Things are different for Mitrovic at Newcastle since Steve McClaren left the club in tatters. Under Rafa Benitez the club has found structure, rhythm and above all hope in football again. In addition to appropriate infastructure being put in place, in the second division many players have flowered, such as Yoan Gouffran. Originally bought as a striker has become a winger with an exceptional work rate and ability to follow the plan, which has led to a multitude of chances created and the Frenchman finishing some spectacular ones of his own. But the Serbian does not play enough to reap the benefits from the 'Rafalution', despite the adoration from the rest of the city.
He still has the attention and the hearts of the supporters. Take the recent home game against Birmingham City for example, Gayle bagged a perfect hat trick and on his final goal, Mitrovic was warming up to pick up 10 minutes of playing time. As the third goal went in, sure the crowd erupted at the mere sight of a ball hitting the back of the net, but it was not the scorer's name they were chanting. A chorus of 'mitro' rang anytime the Serbian warmed up, he himself acknowledged it, pointing towards the Leazes stand with that charming, almost clumsy smile of his. It is that kind of relationship with fans that is rarely seen in the modern day Toon, but one that is so treasured to the point of cultdom.
However, the chants and love for the club can only carry the young striker so far. He needs game time, and if he does not feature in Benitez's plans for Newcastle there is no doubt he will look elsewhere. There are claims that Premier League clubs such as Crystal Palace and West Ham that are seeking to add his dedication and fearless goal hunting nature to their striking force. Why would they not? He is not afraid to embed himself into a backline with some of the most lavish names in football, he can hold up play like no other and his ability to score from a header is second to none. Plus, he is extremely young - a simple fact that is constantly overlooked.
But if Newcastle do lose their Serbian Prince it will wreak havoc for the rest of the team and the manager. His absence would most likely even spark a different kind of atmosphere in St James' Park for a while, as he is an integral part of this modern culture. That would be a big blow with the fans working so hard to restore and cultivate that environment that so many visiting teams have been afraid to step into, with projects such as The Gallowgate Flags.
At this rate with only 12 appearances this season, 66% of those coming off the bench he is not going to become the player that his fans so desperately want him to be. Benitez himself has made a plea for the striker to stay but there are reports of the man himself being unhappy with the lack of game time.
Perhaps Geordies may have to invest in an inspirational quote plaque for their homes that reads something along the lines of "If you love something, let it go", to sit nicely next to the "love, laugh, live" one.

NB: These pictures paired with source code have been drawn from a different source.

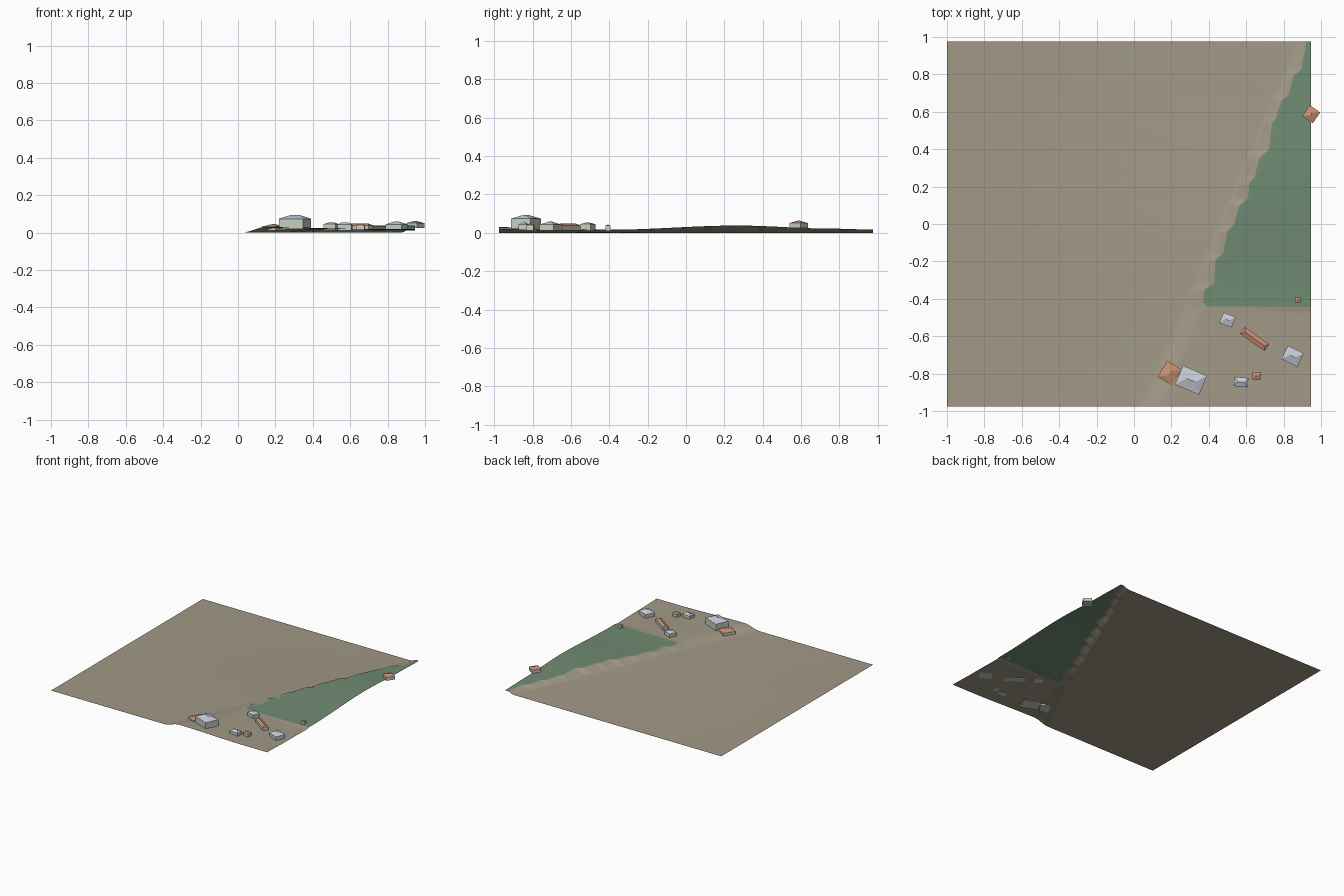
import bpy, bmesh
from math import radians
from mathutils import Matrix, Vector

if "Cube" in bpy.data.objects:
    bpy.data.objects.remove(bpy.data.objects["Cube"])


def material(name, rgb):
    m = bpy.data.materials.new(name)
    m.use_nodes = True
    colour = (*rgb, 1)
    m.diffuse_color = colour
    bsdf = m.node_tree.nodes["Principled BSDF"]
    bsdf.inputs["Base Color"].default_value = colour
    bsdf.inputs["Roughness"].default_value = 0.9
    return m


earth = material("earth", (0.36, 0.32, 0.24))
grass = material("grass", (0.16, 0.26, 0.17))
wall = material("pale_wall", (0.56, 0.64, 0.55))
slate = material("grey_roof", (0.58, 0.61, 0.68))
tile = material("orange_roof", (0.60, 0.28, 0.17))


def finish(name, bm, mats):
    mesh = bpy.data.meshes.new(name)
    bm.to_mesh(mesh)
    bm.free()
    for m in mats:
        mesh.materials.append(m)
    ob = bpy.data.objects.new(name, mesh)
    bpy.context.collection.objects.link(ob)
    return ob


def smooth(t):
    t = min(max(t, 0), 1)
    return t * t * (3 - 2 * t)


def interpolate(points, v):
    for (a, pa), (b, pb) in zip(points, points[1:]):
        if v <= b:
            return pa + (pb - pa) * smooth((v - a) / (b - a))
    return points[-1][1]


# Ground: flat plain, bank, and raised field with a scalloped edge
WEST, EAST, END, FIELD = -1.0, 0.945, 0.975, -0.44
scallops = [(FIELD, .385), (-.41, .37), (-.36, .375), (-.31, .43), (-.2, .435),
            (-.15, .48), (-.05, .495), (.01, .54), (.09, .56), (.14, .61),
            (.21, .615), (.26, .65), (.34, .665), (.41, .725), (.53, .735),
            (.58, .765), (.65, .785), (.7, .83), (.78, .85), (.84, .90), (END, .92)]
crest = [(-END, .03), (-.75, .022), (-.4, .016), (.27, .038), (.75, .022), (END, .017)]


def foot(y):
    return 0.02 + 0.436 * (y + END)


def bank_top(y):
    return foot(y) + 0.13 if y < FIELD else interpolate(scallops, y)


def height(x, y):
    lo, hi = foot(y), bank_top(y)
    fall = 0.4 * smooth((x - hi) / 0.6) if y < FIELD else 0
    return interpolate(crest, y) * smooth((x - lo) / (hi - lo)) * (1 - fall)


def span(a, b, n):
    return [a + (b - a) * i / n for i in range(n + 1)]


BANK, FIELD_CELLS = 8, 10
rows = span(-END, FIELD, 24)[:-1] + span(FIELD, END, 120)
bm = bmesh.new()
grid = []
for y in rows:
    lo, hi = foot(y), bank_top(y)
    xs = [WEST] + span(lo, hi, BANK)[:-1] + span(hi, EAST, FIELD_CELLS)
    grid.append([bm.verts.new((x, y, height(x, y))) for x in xs])
for y, r, s in zip(rows, grid, grid[1:]):
    for i in range(len(r) - 1):
        f = bm.faces.new((r[i], r[i + 1], s[i + 1], s[i]))
        f.smooth = True
        f.material_index = int(y > FIELD - 1e-4 and i > BANK)
finish("ground", bm, [earth, grass])


# Buildings: box walls under a hipped roof
def house(name, x, y, w, d, turn, base, eave, ridge, roof):
    bm = bmesh.new()
    place = Matrix.Translation((x, y, 0)) @ Matrix.Rotation(radians(turn), 4, 'Z')

    def vert(px, py, pz):
        return bm.verts.new(place @ Vector((px, py, pz)))

    corners = [(-w / 2, -d / 2), (w / 2, -d / 2), (w / 2, d / 2), (-w / 2, d / 2)]
    low = [vert(*c, base) for c in corners]
    top = [vert(*c, eave) for c in corners]
    half = max(w / 2 - d * 0.4, w * 0.1)
    left, right = vert(-half, 0, ridge), vert(half, 0, ridge)
    bm.faces.new(low[::-1])
    for i in range(4):
        j = (i + 1) % 4
        bm.faces.new((low[i], low[j], top[j], top[i]))
    for f in ((top[0], top[1], right, left), (top[1], top[2], right),
              (top[2], top[3], left, right), (top[3], top[0], left)):
        bm.faces.new(f).material_index = 1
    bm.normal_update()
    finish(name, bm, [wall, roof])


house("large_house", .305, -.835, .14, .11, -23, .018, .074, .094, slate)
house("bank_house", .19, -.797, .10, .09, 58, .010, .032, .045, tile)
house("north_cottage", .50, -.513, .07, .06, -22, .012, .045, .055, slate)
house("long_barn", .645, -.615, .16, .044, -35.5, .012, .039, .049, tile)
house("east_house", .848, -.707, .095, .08, -26, .012, .043, .059, slate)
house("south_cottage", .572, -.845, .075, .05, -6, .012, .043, .055, slate)
house("small_shed", .655, -.813, .046, .04, -5, .012, .041, .049, tile)
house("field_hut", .875, -.407, .028, .026, 0, .010, .038, .043, tile)
house("hill_house", .948, .587, .07, .068, 55, .024, .051, .063, tile)
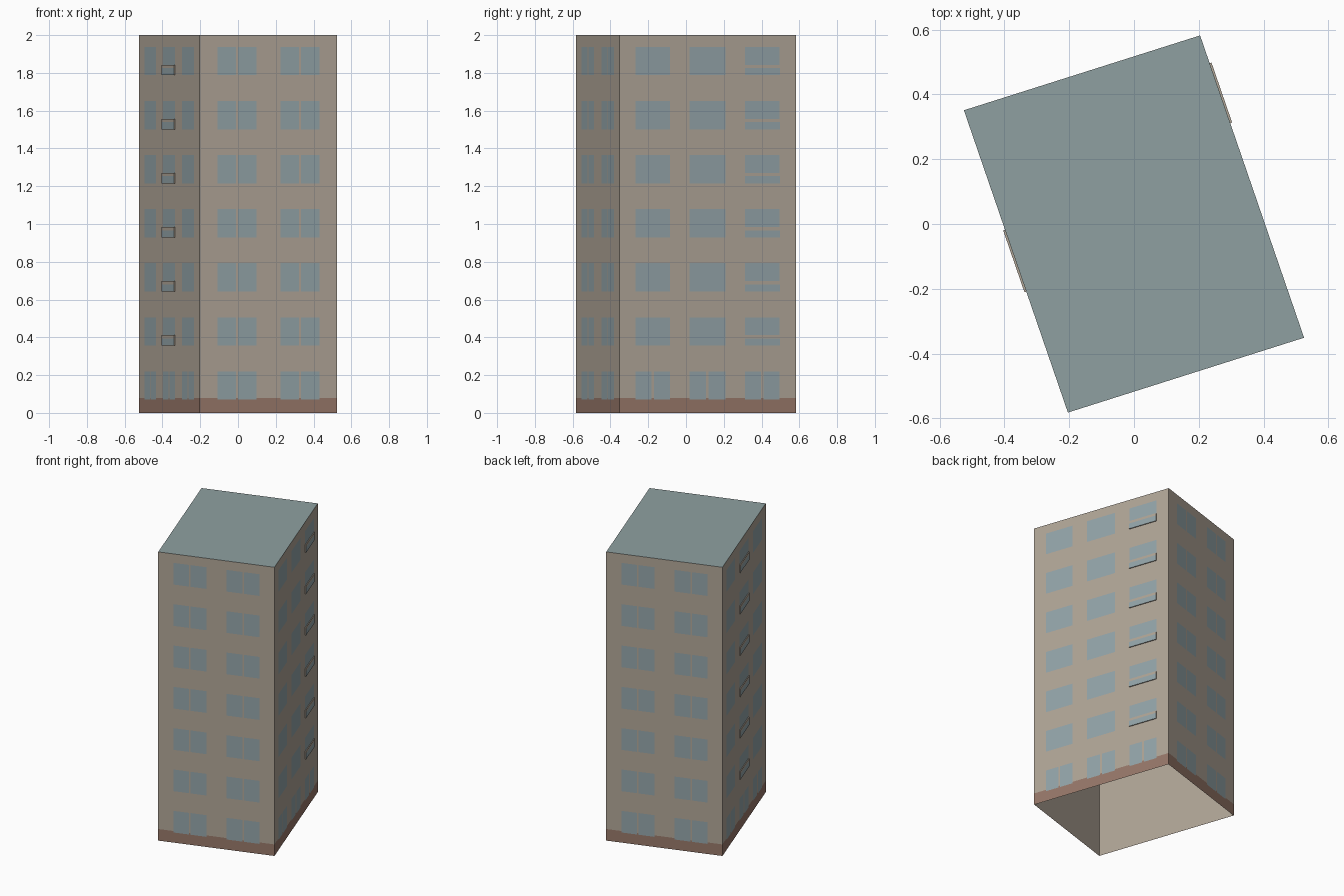
import bpy
import bmesh
from mathutils import Vector

if "Cube" in bpy.data.objects:
    bpy.data.objects.remove(bpy.data.objects["Cube"], do_unlink=True)


def make_material(name, srgb):
    colour = [(c / 255) ** 2.2 for c in srgb] + [1.0]
    mat = bpy.data.materials.new(name)
    mat.use_nodes = True
    mat.diffuse_color = colour
    mat.node_tree.nodes["Principled BSDF"].inputs["Base Color"].default_value = colour
    return mat


PLASTER, GLASS, BRICK, ROOF = range(4)
MATERIALS = [
    make_material("beige plaster", (175, 164, 150)),
    make_material("blue grey glass", (146, 163, 168)),
    make_material("brown plinth", (150, 119, 105)),
    make_material("grey green roof", (141, 159, 160)),
]

HEIGHT, PLINTH = 2.0, 0.08
FLOORS = [0.07 + 0.2863 * i for i in range(7)]
WINDOW_H = 0.15

# Plan corners, counter-clockwise from the front left
A, B = Vector((-0.204, -0.582, 0)), Vector((0.525, -0.351, 0))
CORNERS = [A, B, -A, -B]


def finish(name, bm):
    bmesh.ops.recalc_face_normals(bm, faces=bm.faces[:]) if name.startswith("balcony") else None
    mesh = bpy.data.meshes.new(name)
    bm.to_mesh(mesh)
    bm.free()
    for mat in MATERIALS:
        mesh.materials.append(mat)
    obj = bpy.data.objects.new(name, mesh)
    bpy.context.collection.objects.link(obj)
    return obj


def wall(name, p, q, columns, split_floors):
    """Wall cut along window edges, each cell coloured by what lies there."""
    gaps = [((a + b) / 2 - 0.007, (a + b) / 2 + 0.007) for a, b in columns]
    us = sorted({0, 1, *(u for pair in columns + gaps for u in pair)})
    zs = sorted({0, PLINTH, HEIGHT, *(z + d for z in FLOORS for d in (0, WINDOW_H))})
    bm = bmesh.new()
    rows = [[bm.verts.new(p.lerp(q, u) + Vector((0, 0, z))) for u in us] for z in zs]

    def colour(u, z):
        floor = next((i for i, f in enumerate(FLOORS) if f < z < f + WINDOW_H), None)
        in_column = any(a < u < b for a, b in columns)
        in_gap = any(a < u < b for a, b in gaps) and floor in split_floors
        if floor is not None and in_column and not in_gap:
            return GLASS
        return BRICK if z < PLINTH else PLASTER

    for j in range(len(zs) - 1):
        for i in range(len(us) - 1):
            face = bm.faces.new((rows[j][i], rows[j][i + 1], rows[j + 1][i + 1], rows[j + 1][i]))
            face.material_index = colour((us[i] + us[i + 1]) / 2, (zs[j] + zs[j + 1]) / 2)
    finish(name, bm)


def balcony(name, p, q, u0, u1, z):
    """Shallow parapet: glass-coloured front with a plaster rail on top."""
    along = (q - p).normalized()
    out = Vector((along.y, -along.x, 0)) * 0.006
    bm = bmesh.new()
    levels = []
    for h in (z, z + 0.038, z + 0.055):
        ring = [p.lerp(q, u0), p.lerp(q, u0) + out, p.lerp(q, u1) + out, p.lerp(q, u1)]
        levels.append([bm.verts.new(v + Vector((0, 0, h))) for v in ring])
    for k in range(2):
        for i in range(4):
            n = (i + 1) % 4
            face = bm.faces.new((levels[k][i], levels[k][n], levels[k + 1][n], levels[k + 1][i]))
            face.material_index = GLASS if k == 0 and i == 1 else PLASTER
    bm.faces.new(levels[0])
    bm.faces.new(levels[2])
    finish(name, bm)


# Outer walls
short_columns = [(0.13, 0.415), (0.588, 0.873)]
long_columns = [(0.09, 0.285), (0.395, 0.6), (0.71, 0.908)]
every_floor = range(len(FLOORS))
sides = {
    "front_wall": (0, short_columns, every_floor),
    "left_wall": (1, long_columns, [0]),
    "back_wall": (2, short_columns, every_floor),
    "right_wall": (3, long_columns, [0]),
}
for name, (i, columns, split) in sides.items():
    wall(name, CORNERS[i], CORNERS[(i + 1) % 4], columns, split)

# Balconies on the upper floors of both long sides
for side, i, (u0, u1) in (("left", 1, long_columns[2]), ("right", 3, long_columns[1])):
    for n, z in enumerate(FLOORS[1:]):
        balcony(f"balcony_{side}_{n + 1}", CORNERS[i], CORNERS[(i + 1) % 4], u0, u1, z)

# Flat roof
bm = bmesh.new()
bm.faces.new([bm.verts.new(c + Vector((0, 0, HEIGHT))) for c in CORNERS]).material_index = ROOF
finish("roof", bm)

# Plain inner lining, open at the bottom
bm = bmesh.new()
low, high = ([bm.verts.new(c * 0.994 + Vector((0, 0, z))) for c in CORNERS] for z in (0, HEIGHT - 0.004))
for i in range(4):
    n = (i + 1) % 4
    bm.faces.new((low[n], low[i], high[i], high[n]))
bm.faces.new(high[::-1])
finish("inner_lining", bm)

Jokes aside, if there is one thing that is certain at this time, wherever he goes from here; Mitrovic's legacy will live on well beyond his time at the club.